Insights & Advice


Front-line nurses have had enough

The ratio of nurses to patients in this country is a battleground. It is such a life or death problem that it has spilled over into the state legislatures around the United States. The concept of “safe-staffing,” rather than “more pay” has now become the rallying cry for nurses and non-nurses alike nationwide. It should be.

Owing to the combination of a huge nursing shortage and massive cost-cutting by our nation’s health facilities, nurses feel they have been overworked to the point that they can no longer safely do the jobs they have been assigned. “Safely” is the key word here.

Make no mistake—I love nurses. Over the past few years, I owe my life to them and the care they have given me while in the hospital. In addition, I get to see and visit with nurses all the time because many of the local nursing staff are my clients. I manage their 403(b) s for them. I get to see their daily stress, the dark-circles under their eyes, and the trembling in their hands when they sign papers or use the keyboard.

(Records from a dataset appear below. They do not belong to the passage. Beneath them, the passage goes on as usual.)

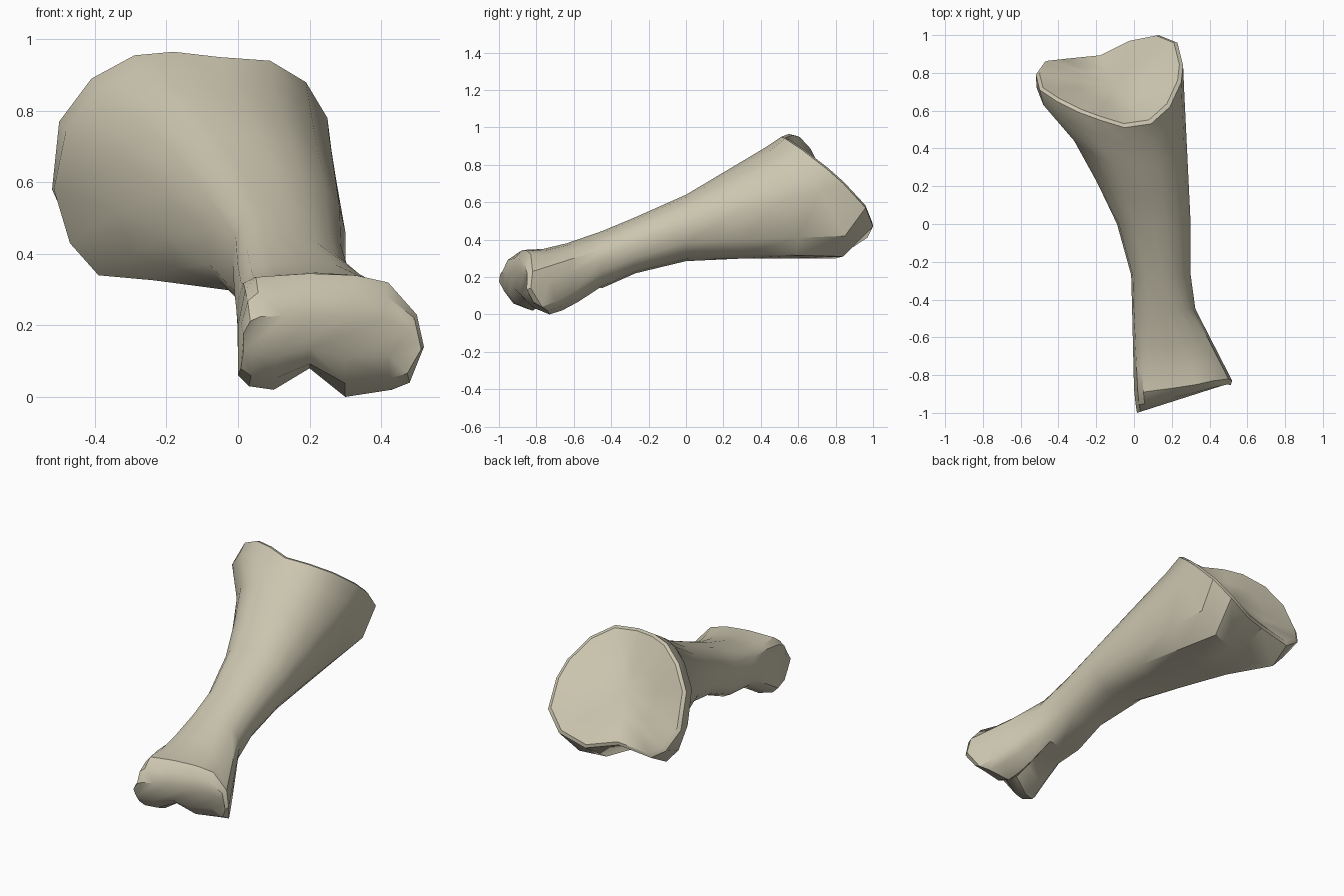
import bpy
import bmesh
from math import cos, sin, pi, radians
from mathutils import Vector

cube = bpy.data.objects.get("Cube")
if cube:
    bpy.data.objects.remove(cube)

SIDES = 16  # points per ring, starting at +x and passing over the top


def make_material(name, colour):
    mat = bpy.data.materials.new(name)
    mat.use_nodes = True
    mat.diffuse_color = colour
    mat.node_tree.nodes["Principled BSDF"].inputs["Base Color"].default_value = colour
    return mat


def shaft_ring(y, left, right, low, high):
    """Shaft cross-section: square on one side, ridged on the other."""
    def soft(v, power):
        return abs(v) ** power * (1 if v > 0 else -1)
    ring = []
    for i in range(SIDES):
        a = 2 * pi * i / SIDES
        power = .68 if cos(a) < 0 else 1.05 if sin(a) > 0 else .85
        ring.append(Vector(((left + right) / 2 + (right - left) / 2 * soft(cos(a), power), y,
                            (low + high) / 2 + (high - low) / 2 * soft(sin(a), power))))
    return ring


def blend(ring_a, ring_b, t):
    return [a.lerp(b, t) for a, b in zip(ring_a, ring_b)]


def inset(ring, centre, scale, push):
    return [centre + (p - centre) * scale + push for p in ring]


# Rim of the broad, slanted joint end
rim = [Vector(p) for p in (
    (.26, .84, .70), (.25, .75, .78), (.19, .62, .88), (.09, .53, .94),
    (-.05, .51, .95), (-.18, .55, .965), (-.29, .59, .955), (-.41, .65, .89),
    (-.50, .71, .77), (-.52, .79, .58), (-.47, .86, .47), (-.38, .87, .41),
    (-.18, .89, .44), (-.02, .97, .41), (.13, 1, .47), (.23, .96, .57))]

# Thick collar just below the rim, with two lobes underneath
collar = [Vector(p) for p in (
    (.265, .72, .66), (.255, .64, .73), (.2, .52, .82), (.1, .44, .87),
    (-.03, .42, .89), (-.17, .46, .91), (-.28, .51, .91), (-.39, .57, .86),
    (-.48, .63, .75), (-.515, .72, .58), (-.47, .74, .43), (-.39, .74, .34),
    (-.19, .66, .35), (-.04, .8, .3), (.11, .84, .31), (.22, .85, .42))]

# Two-lobed outline of the narrow joint end
knuckle = [Vector(p) for p in (
    (.52, -.83, .14), (.5, -.82, .23), (.42, -.83, .32), (.33, -.85, .34),
    (.2, -.87, .345), (.12, -.88, .34), (.05, -.89, .335), (.02, -.89, .3),
    (0, -.87, .2), (0, -.86, .06), (.03, -.85, .03), (.1, -.82, .02),
    (.2, -.78, .08), (.3, -.73, 0), (.43, -.74, .02), (.48, -.77, .04))]

# Front of the knuckle: flattened ring pulled forward, then a rounded step
front = [Vector((.26 + (p.x - .26) * .94, (-1 if p.z > .1 else -.975) + .3 * p.x,
                 .165 + (p.z - .165) * .35)) for p in knuckle]
step = blend(front, knuckle, .5)
for p in step:
    p.y -= .015
    p.z += .012 if p.z > .165 else -.015

# Shaft sections
neck = shaft_ring(-.45, -.01, .325, .14, .445)
waist = shaft_ring(-.27, -.015, .30, .22, .52)
middle = shaft_ring(0, -.09, .30, .285, .64)

# Back of the knuckle: full outer lobe, undercut inner lobe
rings = [front, step, knuckle]
for t, undercut in ((.25, .025), (.55, .05)):
    ring = blend(knuckle, neck, t)
    for i, p in enumerate(ring):
        if i in (9, 10, 11, 12):
            p.z += undercut
        elif i in (13, 14, 15):
            p.z -= .015
        elif p.z > .33:
            p.z -= .02
    rings.append(ring)
rings += [neck, waist, middle]

# Widening towards the broad end, hollow along one side
for t in (.35, .7):
    ring = blend(middle, collar, t)
    for p in ring:
        if p.x < 0:
            p.x *= 1 - .6 * t * (1 - t)
    rings.append(ring)
rings += [collar, rim]

# Bevelled edge and shallow dished joint face
centre = sum(rim, Vector()) / SIDES
normal = Vector((0, 0, 0))
for i, p in enumerate(rim):
    normal += (p - centre).cross(rim[i - 1] - centre)
normal.normalize()
if normal.y < 0:
    normal.negate()
rings.append(inset(rim, centre, .95, normal * .012))
rings.append(inset(rim, centre, .5, normal * -.015))

# Loft all rings into one bone
bm = bmesh.new()
loops = [[bm.verts.new(p) for p in ring] for ring in rings]
for a, b in zip(loops, loops[1:]):
    for i in range(SIDES):
        j = (i + 1) % SIDES
        bm.faces.new((a[i], a[j], b[j], b[i]))

# Close both ends
dish = bm.verts.new(centre - normal * .03)
for i in range(SIDES):
    bm.faces.new((loops[-1][i], loops[-1][(i + 1) % SIDES], dish))
for i in range(SIDES // 2 - 1):
    bm.faces.new((loops[0][i], loops[0][-i - 1], loops[0][-i - 2], loops[0][i + 1]))
bmesh.ops.recalc_face_normals(bm, faces=bm.faces)

mesh = bpy.data.meshes.new("bone")
bm.to_mesh(mesh)
bm.free()
mesh.materials.append(make_material("bone beige", (.60, .56, .43, 1)))
bone = bpy.data.objects.new("bone", mesh)
bpy.context.collection.objects.link(bone)

bpy.ops.object.select_all(action="DESELECT")
bone.select_set(True)
bpy.context.view_layer.objects.active = bone
bpy.ops.object.shade_smooth_by_angle(angle=radians(35))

At the moment, these 800-plus heroes of mine are deciding whether or not to strike Berkshire Medical Center. I hope that doesn’t happen, but if it does, I will be here for them. My universe of nurses is dedicated, highly-experienced, and totally overworked and they are not alone. Nationwide, nurses are experiencing the same thing. They are through waiting for legislatures or hospital auditors to change what they see as an out-of-control trend, towards reducing nursing staffs further in an effort to contain costs at our nation’s hospitals and nursing homes.

On the picket line, I caught up with David Schildmeier, a spokesperson for 1,200 striking nurses, who are at the moment picketing Tuft’s Hospital in Boston, MA. “This is truly a nationwide issue,” says Schildmeier, “it’s not just my opinion, there are dozens and dozens of national studies that point to the same thing and it has been going on since the Nineties.”

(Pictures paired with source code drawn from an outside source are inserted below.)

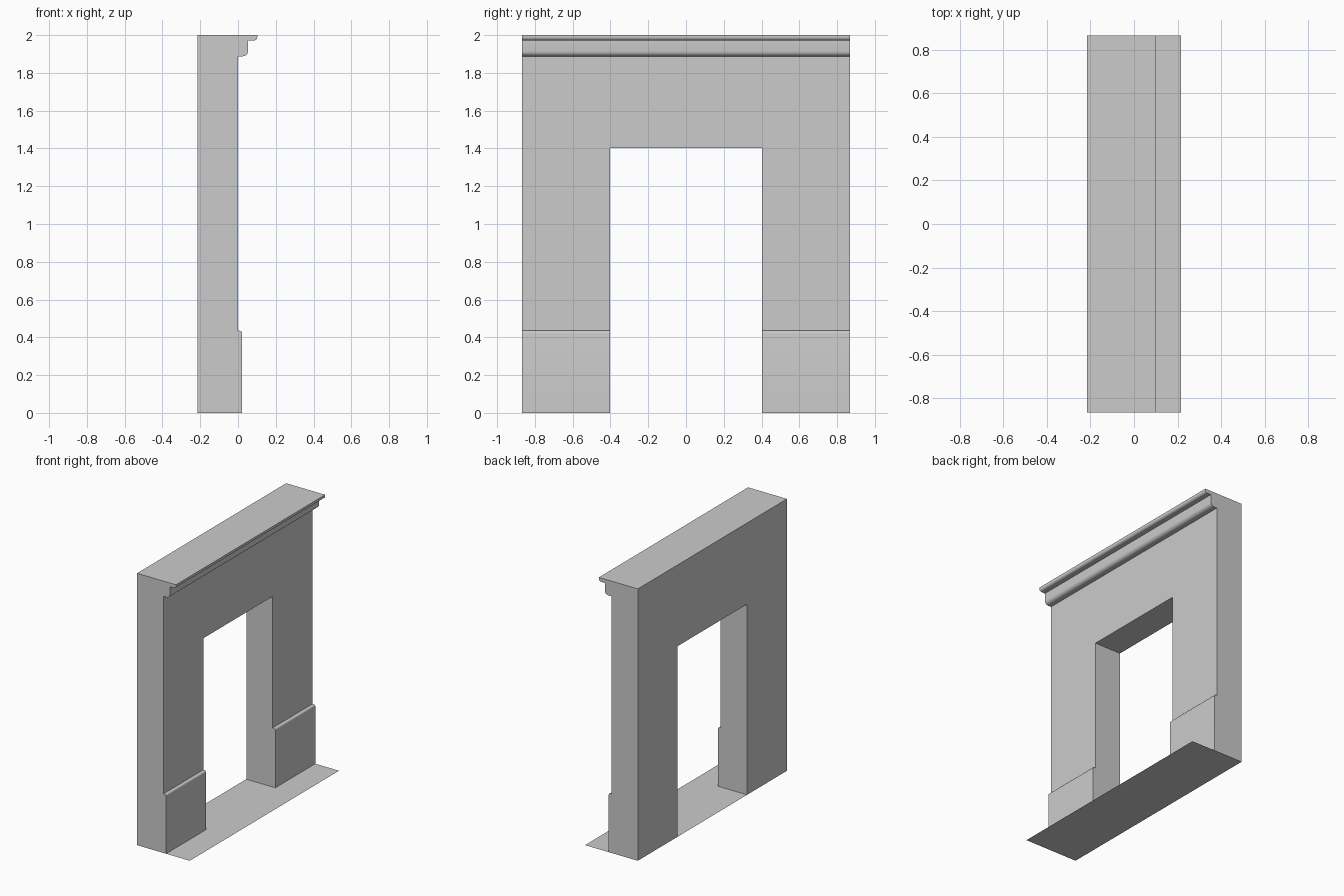
import bpy, bmesh, math

if "Cube" in bpy.data.objects:
    bpy.data.objects.remove(bpy.data.objects["Cube"])

HALF_W, BACK, OPEN_W, OPEN_H = 0.867, -0.215, 0.403, 1.402


def arc(cx, cz, r, start, end, steps=6):
    """Points of a rounded profile corner, angles in degrees."""
    angles = [math.radians(start + (end - start) * i / steps) for i in range(steps + 1)]
    return [(cx + r * math.cos(a), cz + r * math.sin(a)) for a in angles]


def make_object(name, bm):
    mesh = bpy.data.meshes.new(name)
    bm.to_mesh(mesh)
    bm.free()
    obj = bpy.data.objects.new(name, mesh)
    bpy.context.collection.objects.link(obj)
    return obj


def extrude_profile(name, points, half):
    """Extrude an XZ profile along y, centred on y = 0."""
    bm = bmesh.new()
    face = bm.faces.new([bm.verts.new((x, -half, z)) for x, z in points])
    out = bmesh.ops.extrude_face_region(bm, geom=[face])
    verts = [g for g in out["geom"] if isinstance(g, bmesh.types.BMVert)]
    bmesh.ops.translate(bm, verts=verts, vec=(0, 2 * half, 0))
    bmesh.ops.recalc_face_normals(bm, faces=bm.faces)
    return make_object(name, bm)


# Surround: plinth, flat face and stepped cornice in one section
profile = [(BACK, 0), (0.022, 0)]
profile += arc(0.008, 0.421, 0.014, 0, 90)            # plinth top
profile += [(0, 0.435), (0, 1.888), (0.022, 1.888)]
profile += arc(0.026, 1.915, 0.027, -90, 0)           # lower cornice step
profile += [(0.053, 1.972)]
profile += arc(0.084, 1.990, 0.018, -90, 0)           # upper cornice step
profile += [(0.102, 2), (BACK, 2)]
surround = extrude_profile("fireplace_surround", profile, HALF_W)

# Opening cut through the surround
cutter = extrude_profile(
    "opening_cutter", [(-0.5, -0.5), (0.5, -0.5), (0.5, OPEN_H), (-0.5, OPEN_H)], OPEN_W)
cutter.hide_render = True
cut = surround.modifiers.new("opening", "BOOLEAN")
cut.operation, cut.solver, cut.object = "DIFFERENCE", "EXACT", cutter
bpy.context.view_layer.objects.active = surround
bpy.ops.object.modifier_apply(modifier=cut.name)
bpy.data.objects.remove(cutter)

# Undersides of the legs are closed by the hearth sheet
bm = bmesh.new()
bm.from_mesh(surround.data)
under = [f for f in bm.faces if all(abs(v.co.z) < 1e-4 for v in f.verts)]
bmesh.ops.delete(bm, geom=under, context="FACES")
bm.to_mesh(surround.data)
bm.free()

bpy.ops.object.select_all(action="DESELECT")
surround.select_set(True)
bpy.context.view_layer.objects.active = surround
bpy.ops.object.shade_smooth_by_angle(angle=math.radians(30))

# Hearth: thin floor sheet under the whole surround
bm = bmesh.new()
bm.faces.new([bm.verts.new((x, y, 0)) for x, y in (
    (BACK, -HALF_W), (-BACK, -HALF_W), (-BACK, HALF_W), (BACK, HALF_W))])
make_object("hearth_sheet", bm)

I checked. There are hundreds of studies that bear out his and the nurses’ arguments. Patient mortality is directly linked to the ratio of nurses to patients. It has been proven in study after study. As such, nurses in Massachusetts and other states have been lobbying for legislation that would mandate safe nurse-to-patient staffing ratios for hospitalized patients. Back in 1999, California mandated a one-to-five RN-to-patient load (on surgical floors) and one-to-four on specialty floors like oncology.

Researchers then compared patient outcomes in “no-ratio” states like New Jersey and Pennsylvania. The results indicated that there would have been over 10% fewer deaths in PA and almost 14% fewer in New Jersey with California–style rations. Of course, the Massachusetts Hospital Association (MHA) insists the California ratios have not helped patients and that the public should not support similar staffing bills in other states.

Evidently, Pennsylvania isn’t listening to the MHA. Earlier this year legislatures introduced a bill that would require hospitals to reveal staffing levels on a daily basis, including that most important nurse-to-patient ratios, and post them publically in hospital patient care areas. In February, Ohio legislatures are mandating their own nurse-patient ratios on hospitals. Their proposal is even more drastic, insisting on one-to-one ratios in intensive care units.

So why should you care about the nurse’s plight? In my next column I will examine the cost to you the reader and the costs to our hospitals. Stay tuned, and stay active!

Posted in Macroeconomics, The Retired Advisor